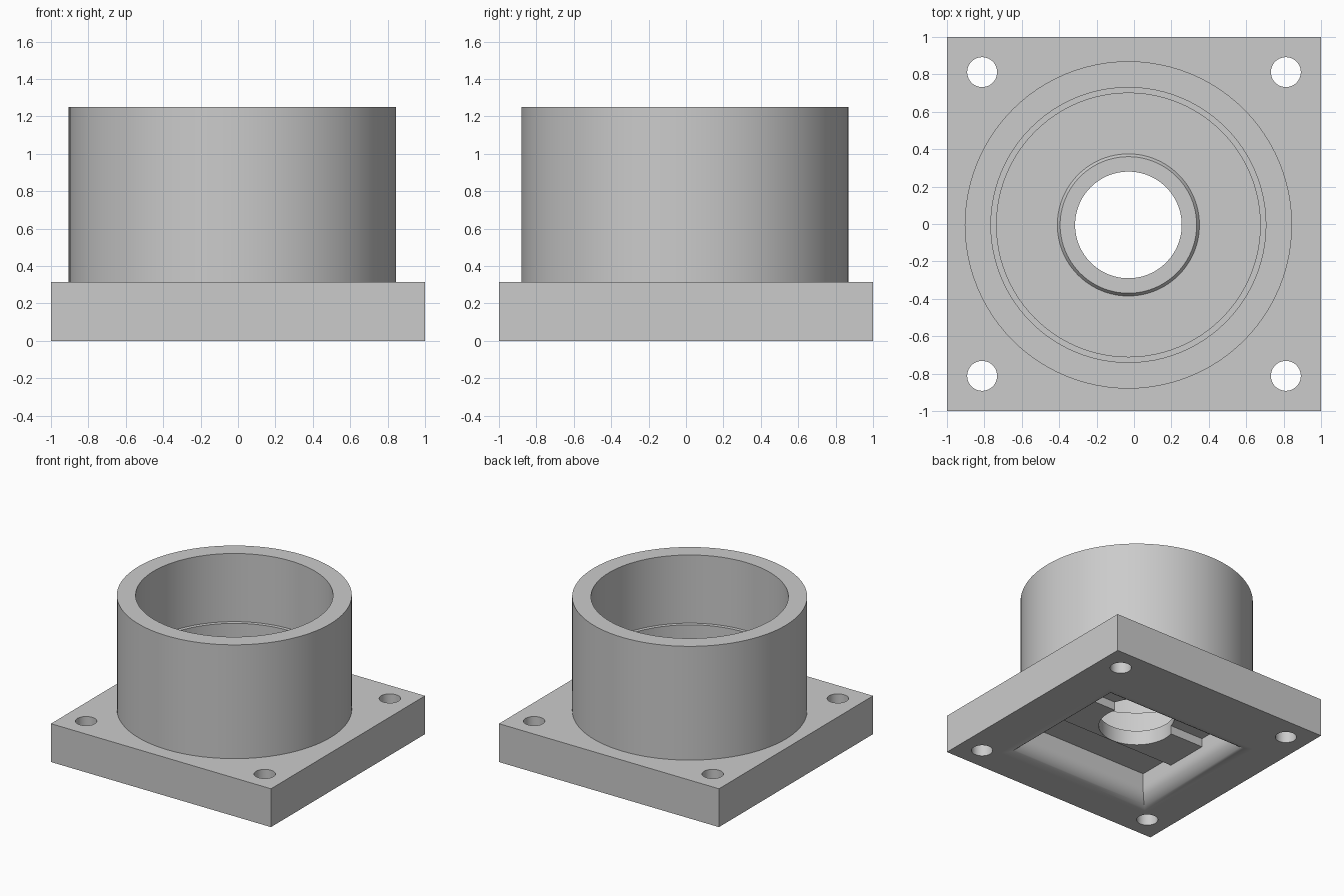
import bpy, bmesh, math
from mathutils import Matrix

cube = bpy.data.objects.get("Cube")
if cube:
    bpy.data.objects.remove(cube, do_unlink=True)

CX, CY = -0.03, -0.005           # axis of the cup
BASE_H, TOP = 0.315, 1.25
FLOOR, SEAT, LEDGE = 0.27, 0.29, 0.69
HOLE_R, BORE_R, MOUTH_R, CUP_R = 0.285, 0.705, 0.735, 0.875

grey = bpy.data.materials.new("light grey")
grey.use_nodes = True
colour = (0.6, 0.6, 0.6, 1)
grey.diffuse_color = colour
grey.node_tree.nodes["Principled BSDF"].inputs["Base Color"].default_value = colour


def add_object(name, bm):
    bmesh.ops.recalc_face_normals(bm, faces=bm.faces)
    mesh = bpy.data.meshes.new(name)
    bm.to_mesh(mesh)
    bm.free()
    mesh.materials.append(grey)
    obj = bpy.data.objects.new(name, mesh)
    bpy.context.collection.objects.link(obj)
    return obj


def box(name, x0, x1, y0, y1, z0, z1):
    bm = bmesh.new()
    bmesh.ops.create_cube(bm, size=1)
    bmesh.ops.scale(bm, vec=(x1 - x0, y1 - y0, z1 - z0), verts=bm.verts)
    bmesh.ops.translate(bm, vec=((x0 + x1) / 2, (y0 + y1) / 2, (z0 + z1) / 2), verts=bm.verts)
    return add_object(name, bm)


def cylinder(name, x, y, r, z0, z1, n=96):
    bm = bmesh.new()
    bmesh.ops.create_cone(bm, cap_ends=True, segments=n, radius1=r, radius2=r,
                          depth=z1 - z0, matrix=Matrix.Translation((x, y, (z0 + z1) / 2)))
    return add_object(name, bm)


def lathe(name, profile, n=96):
    """Closed ring swept round the cup axis from (radius, height) points."""
    bm = bmesh.new()
    rings = []
    for r, z in profile:
        angles = [2 * math.pi * i / n for i in range(n)]
        rings.append([bm.verts.new((CX + r * math.cos(a), CY + r * math.sin(a), z)) for a in angles])
    for a, b in zip(rings, rings[1:] + rings[:1]):
        for i in range(n):
            j = (i + 1) % n
            bm.faces.new((a[i], a[j], b[j], b[i]))
    return add_object(name, bm)


def smooth(obj):
    bpy.ops.object.select_all(action='DESELECT')
    obj.select_set(True)
    bpy.context.view_layer.objects.active = obj
    bpy.ops.object.shade_smooth_by_angle(angle=math.radians(30))


# Underside pocket with a rounded flare at its mouth
PX0, PX1, PY0, PY1 = -0.61, 0.55, -0.62, 0.39
BAR_Z, DEEP_Z, FLARE = 0.17, 0.24, 0.13


def pocket_cutter():
    steps = 8
    levels = [(0, BAR_Z)]
    for i in range(steps + 1):
        a = math.pi / 2 * i / steps
        levels.append((FLARE * (1 - math.cos(a)), FLARE * (1 - math.sin(a))))
    levels.append((FLARE, -0.05))
    bm = bmesh.new()
    loops = []
    for o, z in levels:
        corners = ((PX0 - o, PY0 - o), (PX1 + o, PY0 - o), (PX1 + o, PY1 + o), (PX0 - o, PY1 + o))
        loops.append([bm.verts.new((x, y, z)) for x, y in corners])
    for a, b in zip(loops, loops[1:]):
        for i in range(4):
            j = (i + 1) % 4
            bm.faces.new((a[i], a[j], b[j], b[i]))
    bm.faces.new(loops[0])
    bm.faces.new(loops[-1])
    return add_object("pocket_cutter", bm)


# Base plate, cut by the pocket, the bore and the holes
plate = box("base_plate", -1, 1, -1, 1, 0, BASE_H)
cutters = [
    pocket_cutter(),
    box("front_channel_cutter", PX0, PX1, PY0, -0.295, 0.15, DEEP_Z),
    box("back_channel_cutter", PX0, PX1, 0.07, PY1, 0.15, DEEP_Z),
    cylinder("bore_cutter", CX, CY, BORE_R, FLOOR, 0.5),
    cylinder("centre_hole_cutter", CX, CY, HOLE_R, -0.1, 0.5),
]
for sx in (-1, 1):
    for sy in (-1, 1):
        cutters.append(cylinder("bolt_hole_cutter", sx * 0.812, sy * 0.812, 0.08, -0.1, 0.5, 48))

bpy.context.view_layer.objects.active = plate
for cutter in cutters:
    mod = plate.modifiers.new("cut", 'BOOLEAN')
    mod.operation = 'DIFFERENCE'
    mod.solver = 'EXACT'
    mod.object = cutter
    bpy.ops.object.modifier_apply(modifier=mod.name)
for cutter in cutters:
    bpy.data.objects.remove(cutter, do_unlink=True)
smooth(plate)
normals = plate.modifiers.new("even shading", 'WEIGHTED_NORMAL')
normals.keep_sharp = True

# Cup wall with an inner ledge
smooth(lathe("cup_wall", [(CUP_R, BASE_H), (CUP_R, TOP), (MOUTH_R, TOP),
                          (MOUTH_R, LEDGE), (BORE_R, LEDGE), (BORE_R, BASE_H)]))

# Raised seat round the centre hole
smooth(lathe("seat_ring", [(0.38, FLOOR), (0.365, SEAT), (HOLE_R, SEAT), (HOLE_R, FLOOR)]))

● **Activity**
When a line in the listing includes the word "rings", report that line in full.

● **Result of the task**
    rings = []
        rings.append([bm.verts.new((CX + r * math.cos(a), CY + r * math.sin(a), z)) for a in angles])
    for a, b in zip(rings, rings[1:] + rings[:1]):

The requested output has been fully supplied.